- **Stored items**
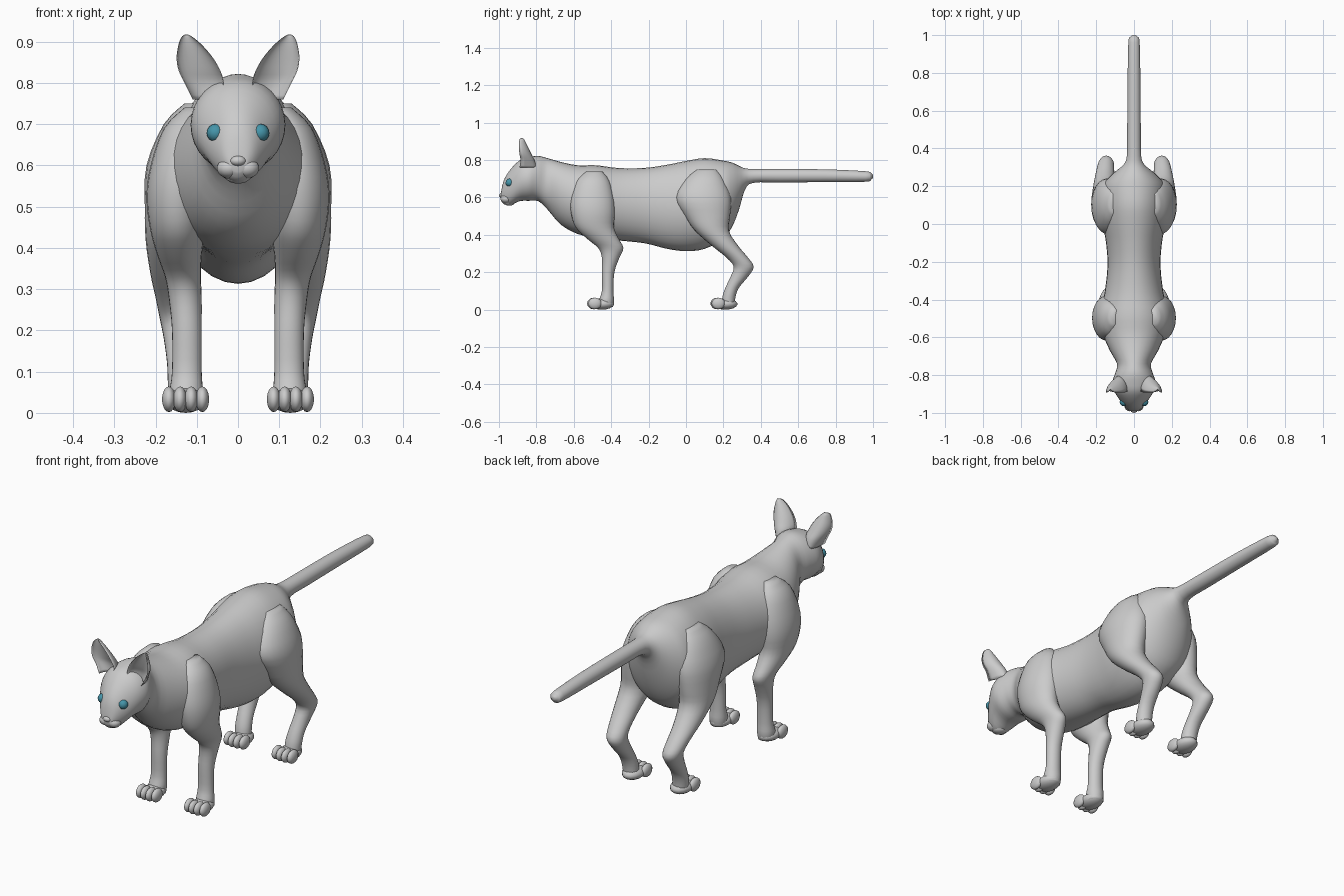
import bpy
import bmesh
import math
from mathutils import Matrix, Vector
from mathutils.bvhtree import BVHTree

if "Cube" in bpy.data.objects:
    bpy.data.objects.remove(bpy.data.objects["Cube"], do_unlink=True)


def make_material(name, color):
    mat = bpy.data.materials.new(name)
    mat.use_nodes = True
    mat.diffuse_color = color
    bsdf = next(n for n in mat.node_tree.nodes if n.type == "BSDF_PRINCIPLED")
    bsdf.inputs["Base Color"].default_value = color
    return mat


fur = make_material("grey fur", (0.6, 0.6, 0.6, 1))
teal = make_material("teal eye", (0.06, 0.3, 0.4, 1))


def finish(name, bm, mat, mirrored=False):
    """Turn a bmesh into a smooth object, mirrored across x when paired."""
    bmesh.ops.recalc_face_normals(bm, faces=bm.faces)
    for face in bm.faces:
        face.smooth = True
    mesh = bpy.data.meshes.new(name)
    bm.to_mesh(mesh)
    bm.free()
    mesh.materials.append(mat)
    obj = bpy.data.objects.new(name, mesh)
    bpy.context.collection.objects.link(obj)
    if mirrored:
        obj.modifiers.new("mirror", "MIRROR").use_mirror_merge = False
    return obj


def spline_rows(rows, steps):
    """Interpolate stations with a Catmull-Rom spline."""
    padded = [rows[0]] + list(rows) + [rows[-1]]
    result = []
    for a, b, c, d in zip(padded, padded[1:], padded[2:], padded[3:]):
        for k in range(steps):
            t = k / steps
            result.append([
                q + t * ((r - p) + t * ((2 * p - 5 * q + 4 * r - s)
                         + t * (3 * (q - r) + s - p))) / 2
                for p, q, r, s in zip(a, b, c, d)])
    return result + [rows[-1]]


def loft(name, rows, axis, mirrored=False, hollow=False, sides=24, steps=3):
    """Rows hold: station, depth range, width range. Rings follow y or z."""
    bm = bmesh.new()
    rings = []
    for t, u0, u1, v0, v1 in spline_rows(rows, steps):
        ring = []
        for i in range(sides):
            a = math.tau * i / sides
            s = math.sin(a)
            v = (v0 + v1) / 2 + (v1 - v0) / 2 * math.cos(a)
            if hollow:
                u = u0 + (u1 - u0) * (s if s > 0 else -s / 2)
            else:
                u = (u0 + u1) / 2 + (u1 - u0) / 2 * s
            ring.append(bm.verts.new((v, t, u) if axis == "y" else (v, u, t)))
        rings.append(ring)
    for low, high in zip(rings, rings[1:]):
        for i in range(sides):
            j = (i + 1) % sides
            bm.faces.new((low[i], low[j], high[j], high[i]))
    bm.faces.new(rings[0])
    bm.faces.new(rings[-1])
    return finish(name, bm, fur, mirrored)


def add_ball(bm, center, radii, segments=14):
    bmesh.ops.create_uvsphere(
        bm, u_segments=segments, v_segments=segments * 2 // 3, radius=1,
        matrix=Matrix.Translation(center) @ Matrix.Diagonal((*radii, 1)))


# Head, neck, trunk and tail in one skin: y, bottom, top, half width
trunk = [
    (-.99, .585, .62, .02), (-.975, .565, .69, .042), (-.94, .558, .748, .07),
    (-.89, .58, .798, .102), (-.84, .582, .815, .115), (-.79, .58, .822, .1),
    (-.74, .535, .81, .09), (-.67, .455, .79, .128), (-.58, .405, .772, .165),
    (-.48, .385, .772, .178), (-.36, .37, .757, .155), (-.22, .355, .758, .14),
    (-.1, .325, .775, .148), (0, .313, .795, .165), (.1, .325, .81, .172),
    (.2, .38, .797, .165), (.25, .45, .785, .13), (.285, .54, .768, .09),
    (.315, .64, .756, .055), (.36, .678, .752, .038), (.5, .68, .752, .036),
    (.75, .682, .75, .034), (.96, .684, .74, .03), (.99, .695, .73, .02),
    (1, .706, .72, .006)]
body = loft("body", [(y, lo, hi, -w, w) for y, lo, hi, w in trunk], "y",
            sides=32)

# Legs: z, front, back, inner, outer
loft("front_legs", [
    (.74, -.53, -.45, .08, .13), (.69, -.585, -.41, .06, .18),
    (.6, -.615, -.385, .06, .212), (.52, -.615, -.38, .07, .222),
    (.44, -.59, -.385, .08, .212), (.38, -.53, -.36, .088, .195),
    (.33, -.47, -.335, .09, .177), (.28, -.45, -.355, .088, .168),
    (.2, -.45, -.383, .088, .16), (.1, -.45, -.388, .088, .16),
    (.05, -.465, -.385, .085, .166), (.015, -.46, -.39, .09, .16)],
    "z", mirrored=True)

loft("hind_legs", [
    (.75, .06, .16, .08, .13), (.7, 0, .2, .06, .18),
    (.6, -.055, .24, .05, .222), (.5, -.005, .235, .07, .226),
    (.42, .05, .23, .085, .224), (.34, .14, .28, .1, .213),
    (.28, .215, .33, .105, .2), (.23, .255, .362, .105, .19),
    (.18, .24, .335, .105, .18), (.12, .212, .285, .1, .172),
    (.07, .195, .265, .095, .17), (.015, .19, .26, .095, .165)],
    "z", mirrored=True)

# Paws with four toes each
for name, y in (("front_paws", -.45), ("hind_paws", .21)):
    bm = bmesh.new()
    add_ball(bm, (.127, y, .03), (.048, .065, .03))
    for k in (-1.5, -.5, .5, 1.5):
        toe_y = y - .046 + .006 * abs(k)
        add_ball(bm, (.127 + .027 * k, toe_y, .033), (.017, .036, .031))
    finish(name, bm, fur, mirrored=True)

# Ears, hollow towards the front
loft("ears", [
    (.76, -.89, -.8, .045, .11), (.8, -.885, -.81, .035, .13),
    (.83, -.89, -.825, .043, .144), (.86, -.893, -.84, .06, .149),
    (.89, -.893, -.855, .085, .145), (.91, -.89, -.865, .108, .138),
    (.917, -.882, -.872, .12, .13)],
    "z", mirrored=True, hollow=True, sides=20)

# Muzzle: whisker pads, chin and nose
bm = bmesh.new()
for side in (-1, 1):
    add_ball(bm, (side * .022, -.962, .593), (.03, .03, .024))
add_ball(bm, (0, -.945, .571), (.03, .028, .015))
add_ball(bm, (0, -.984, .611), (.02, .016, .013))
finish("muzzle", bm, fur)

# Eyes, set into the face surface
bpy.context.view_layer.update()
skin = BVHTree.FromObject(body, bpy.context.evaluated_depsgraph_get())
hit, normal, _, _ = skin.ray_cast(Vector((.06, -2, .68)), Vector((0, 1, 0)))
bm = bmesh.new()
add_ball(bm, hit - normal * .008, (.022, .022, .022), segments=12)
finish("eyes", bm, teal, mirrored=True)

- **Prompt**
When a record holds a picture, leave that picture out; copy the rest verbatim.

- **Final answer**
import bpy
import bmesh
import math
from mathutils import Matrix, Vector
from mathutils.bvhtree import BVHTree

if "Cube" in bpy.data.objects:
    bpy.data.objects.remove(bpy.data.objects["Cube"], do_unlink=True)


def make_material(name, color):
    mat = bpy.data.materials.new(name)
    mat.use_nodes = True
    mat.diffuse_color = color
    bsdf = next(n for n in mat.node_tree.nodes if n.type == "BSDF_PRINCIPLED")
    bsdf.inputs["Base Color"].default_value = color
    return mat


fur = make_material("grey fur", (0.6, 0.6, 0.6, 1))
teal = make_material("teal eye", (0.06, 0.3, 0.4, 1))


def finish(name, bm, mat, mirrored=False):
    """Turn a bmesh into a smooth object, mirrored across x when paired."""
    bmesh.ops.recalc_face_normals(bm, faces=bm.faces)
    for face in bm.faces:
        face.smooth = True
    mesh = bpy.data.meshes.new(name)
    bm.to_mesh(mesh)
    bm.free()
    mesh.materials.append(mat)
    obj = bpy.data.objects.new(name, mesh)
    bpy.context.collection.objects.link(obj)
    if mirrored:
        obj.modifiers.new("mirror", "MIRROR").use_mirror_merge = False
    return obj


def spline_rows(rows, steps):
    """Interpolate stations with a Catmull-Rom spline."""
    padded = [rows[0]] + list(rows) + [rows[-1]]
    result = []
    for a, b, c, d in zip(padded, padded[1:], padded[2:], padded[3:]):
        for k in range(steps):
            t = k / steps
            result.append([
                q + t * ((r - p) + t * ((2 * p - 5 * q + 4 * r - s)
                         + t * (3 * (q - r) + s - p))) / 2
                for p, q, r, s in zip(a, b, c, d)])
    return result + [rows[-1]]


def loft(name, rows, axis, mirrored=False, hollow=False, sides=24, steps=3):
    """Rows hold: station, depth range, width range. Rings follow y or z."""
    bm = bmesh.new()
    rings = []
    for t, u0, u1, v0, v1 in spline_rows(rows, steps):
        ring = []
        for i in range(sides):
            a = math.tau * i / sides
            s = math.sin(a)
            v = (v0 + v1) / 2 + (v1 - v0) / 2 * math.cos(a)
            if hollow:
                u = u0 + (u1 - u0) * (s if s > 0 else -s / 2)
            else:
                u = (u0 + u1) / 2 + (u1 - u0) / 2 * s
            ring.append(bm.verts.new((v, t, u) if axis == "y" else (v, u, t)))
        rings.append(ring)
    for low, high in zip(rings, rings[1:]):
        for i in range(sides):
            j = (i + 1) % sides
            bm.faces.new((low[i], low[j], high[j], high[i]))
    bm.faces.new(rings[0])
    bm.faces.new(rings[-1])
    return finish(name, bm, fur, mirrored)


def add_ball(bm, center, radii, segments=14):
    bmesh.ops.create_uvsphere(
        bm, u_segments=segments, v_segments=segments * 2 // 3, radius=1,
        matrix=Matrix.Translation(center) @ Matrix.Diagonal((*radii, 1)))


# Head, neck, trunk and tail in one skin: y, bottom, top, half width
trunk = [
    (-.99, .585, .62, .02), (-.975, .565, .69, .042), (-.94, .558, .748, .07),
    (-.89, .58, .798, .102), (-.84, .582, .815, .115), (-.79, .58, .822, .1),
    (-.74, .535, .81, .09), (-.67, .455, .79, .128), (-.58, .405, .772, .165),
    (-.48, .385, .772, .178), (-.36, .37, .757, .155), (-.22, .355, .758, .14),
    (-.1, .325, .775, .148), (0, .313, .795, .165), (.1, .325, .81, .172),
    (.2, .38, .797, .165), (.25, .45, .785, .13), (.285, .54, .768, .09),
    (.315, .64, .756, .055), (.36, .678, .752, .038), (.5, .68, .752, .036),
    (.75, .682, .75, .034), (.96, .684, .74, .03), (.99, .695, .73, .02),
    (1, .706, .72, .006)]
body = loft("body", [(y, lo, hi, -w, w) for y, lo, hi, w in trunk], "y",
            sides=32)

# Legs: z, front, back, inner, outer
loft("front_legs", [
    (.74, -.53, -.45, .08, .13), (.69, -.585, -.41, .06, .18),
    (.6, -.615, -.385, .06, .212), (.52, -.615, -.38, .07, .222),
    (.44, -.59, -.385, .08, .212), (.38, -.53, -.36, .088, .195),
    (.33, -.47, -.335, .09, .177), (.28, -.45, -.355, .088, .168),
    (.2, -.45, -.383, .088, .16), (.1, -.45, -.388, .088, .16),
    (.05, -.465, -.385, .085, .166), (.015, -.46, -.39, .09, .16)],
    "z", mirrored=True)

loft("hind_legs", [
    (.75, .06, .16, .08, .13), (.7, 0, .2, .06, .18),
    (.6, -.055, .24, .05, .222), (.5, -.005, .235, .07, .226),
    (.42, .05, .23, .085, .224), (.34, .14, .28, .1, .213),
    (.28, .215, .33, .105, .2), (.23, .255, .362, .105, .19),
    (.18, .24, .335, .105, .18), (.12, .212, .285, .1, .172),
    (.07, .195, .265, .095, .17), (.015, .19, .26, .095, .165)],
    "z", mirrored=True)

# Paws with four toes each
for name, y in (("front_paws", -.45), ("hind_paws", .21)):
    bm = bmesh.new()
    add_ball(bm, (.127, y, .03), (.048, .065, .03))
    for k in (-1.5, -.5, .5, 1.5):
        toe_y = y - .046 + .006 * abs(k)
        add_ball(bm, (.127 + .027 * k, toe_y, .033), (.017, .036, .031))
    finish(name, bm, fur, mirrored=True)

# Ears, hollow towards the front
loft("ears", [
    (.76, -.89, -.8, .045, .11), (.8, -.885, -.81, .035, .13),
    (.83, -.89, -.825, .043, .144), (.86, -.893, -.84, .06, .149),
    (.89, -.893, -.855, .085, .145), (.91, -.89, -.865, .108, .138),
    (.917, -.882, -.872, .12, .13)],
    "z", mirrored=True, hollow=True, sides=20)

# Muzzle: whisker pads, chin and nose
bm = bmesh.new()
for side in (-1, 1):
    add_ball(bm, (side * .022, -.962, .593), (.03, .03, .024))
add_ball(bm, (0, -.945, .571), (.03, .028, .015))
add_ball(bm, (0, -.984, .611), (.02, .016, .013))
finish("muzzle", bm, fur)

# Eyes, set into the face surface
bpy.context.view_layer.update()
skin = BVHTree.FromObject(body, bpy.context.evaluated_depsgraph_get())
hit, normal, _, _ = skin.ray_cast(Vector((.06, -2, .68)), Vector((0, 1, 0)))
bm = bmesh.new()
add_ball(bm, hit - normal * .008, (.022, .022, .022), segments=12)
finish("eyes", bm, teal, mirrored=True)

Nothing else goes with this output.